Within the entries below, find each line containing the word "steel" and copy it.

Saved data entries:
__________________________________________________

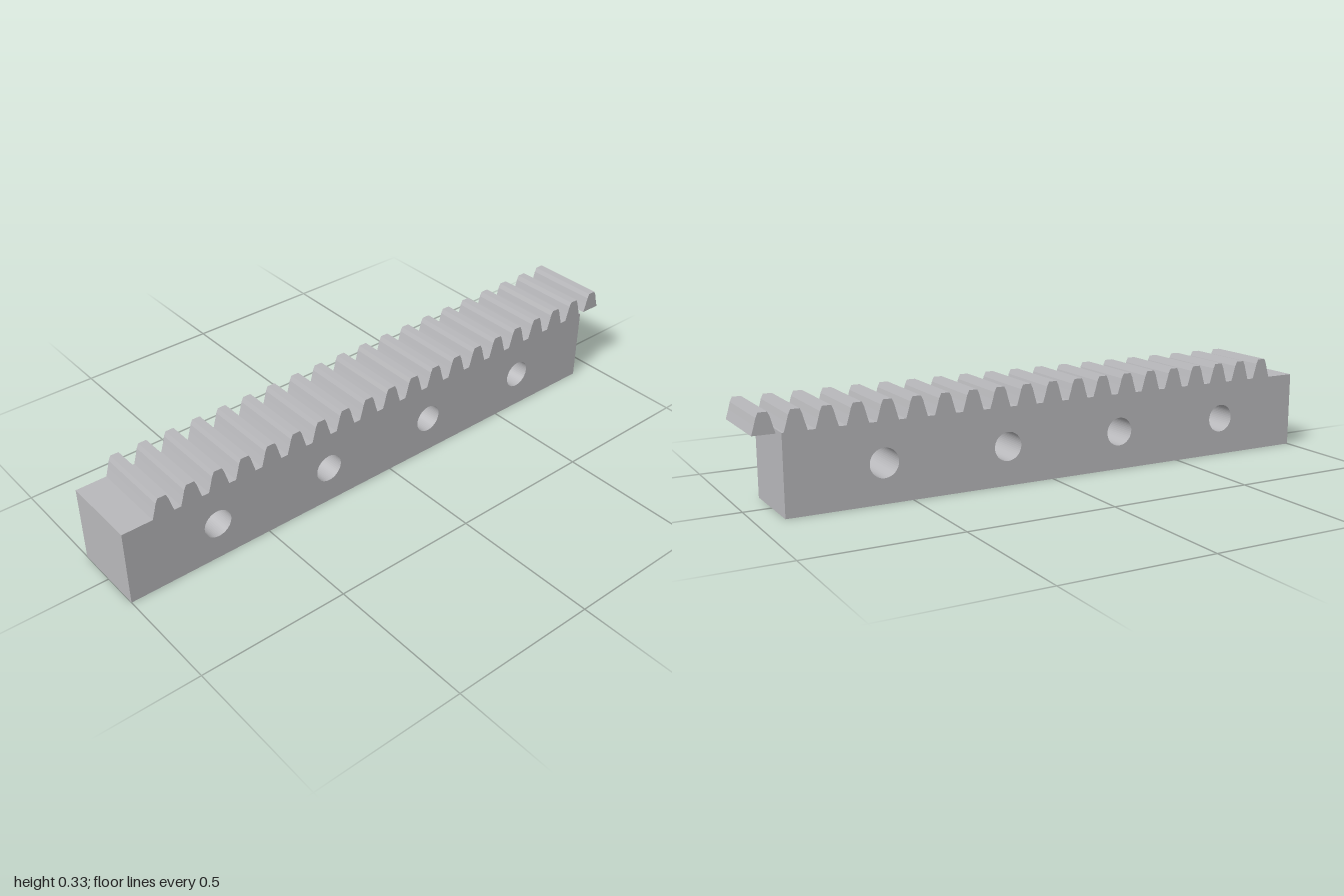
import * as THREE from 'three';

const DEPTH = 0.262, BODY_TOP = 0.26;
const LEFT = -1, RIGHT = 0.91;
const TOOTH_COUNT = 20, FIRST_TOOTH = -0.861, PITCH = 0.096;

// Extrude a profile across the full width, centred on z = 0
function extrude(shape) {
  const geometry = new THREE.ExtrudeGeometry(shape, { depth: DEPTH, bevelEnabled: false, curveSegments: 24 });
  return geometry.translate(0, 0, -DEPTH / 2);
}

export function createModel() {
  const group = new THREE.Group();
  group.name = 'gearRack';
  const steel = new THREE.MeshStandardMaterial({ color: 0xb8b8bb });
  steel.name = 'steel grey';

  // Bar with four through holes
  const bar = new THREE.Shape([
    new THREE.Vector2(LEFT, 0), new THREE.Vector2(RIGHT, 0),
    new THREE.Vector2(RIGHT, BODY_TOP), new THREE.Vector2(LEFT, BODY_TOP),
  ]);
  for (let i = 0; i < 4; i++) {
    const hole = new THREE.Path();
    hole.absarc(-0.684 + i * 0.426, 0.13, 0.048, 0, Math.PI * 2, true);
    bar.holes.push(hole);
  }
  const barMesh = new THREE.Mesh(extrude(bar), steel);
  barMesh.name = 'bar';
  group.add(barMesh);

  // Teeth; the last one overhangs the end of the bar
  const half = [[0.036, 0], [0.027, 0.03], [0.021, 0.052], [0.014, 0.067]];
  const outline = [
    ...half.map(([x, y]) => new THREE.Vector2(x, y)),
    ...half.slice().reverse().map(([x, y]) => new THREE.Vector2(-x, y)),
  ];
  const toothGeometry = extrude(new THREE.Shape(outline));
  const teeth = new THREE.Group();
  teeth.name = 'teeth';
  for (let i = 0; i < TOOTH_COUNT; i++) {
    const tooth = new THREE.Mesh(toothGeometry, steel);
    tooth.name = `tooth${i + 1}`;
    tooth.position.set(FIRST_TOOTH + i * PITCH, BODY_TOP, 0);
    teeth.add(tooth);
  }
  group.add(teeth);
  return group;
}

__________________________________________________

## RESULT OF THIS EXERCISE
  const steel = new THREE.MeshStandardMaterial({ color: 0xb8b8bb });
  steel.name = 'steel grey';
  const barMesh = new THREE.Mesh(extrude(bar), steel);
    const tooth = new THREE.Mesh(toothGeometry, steel);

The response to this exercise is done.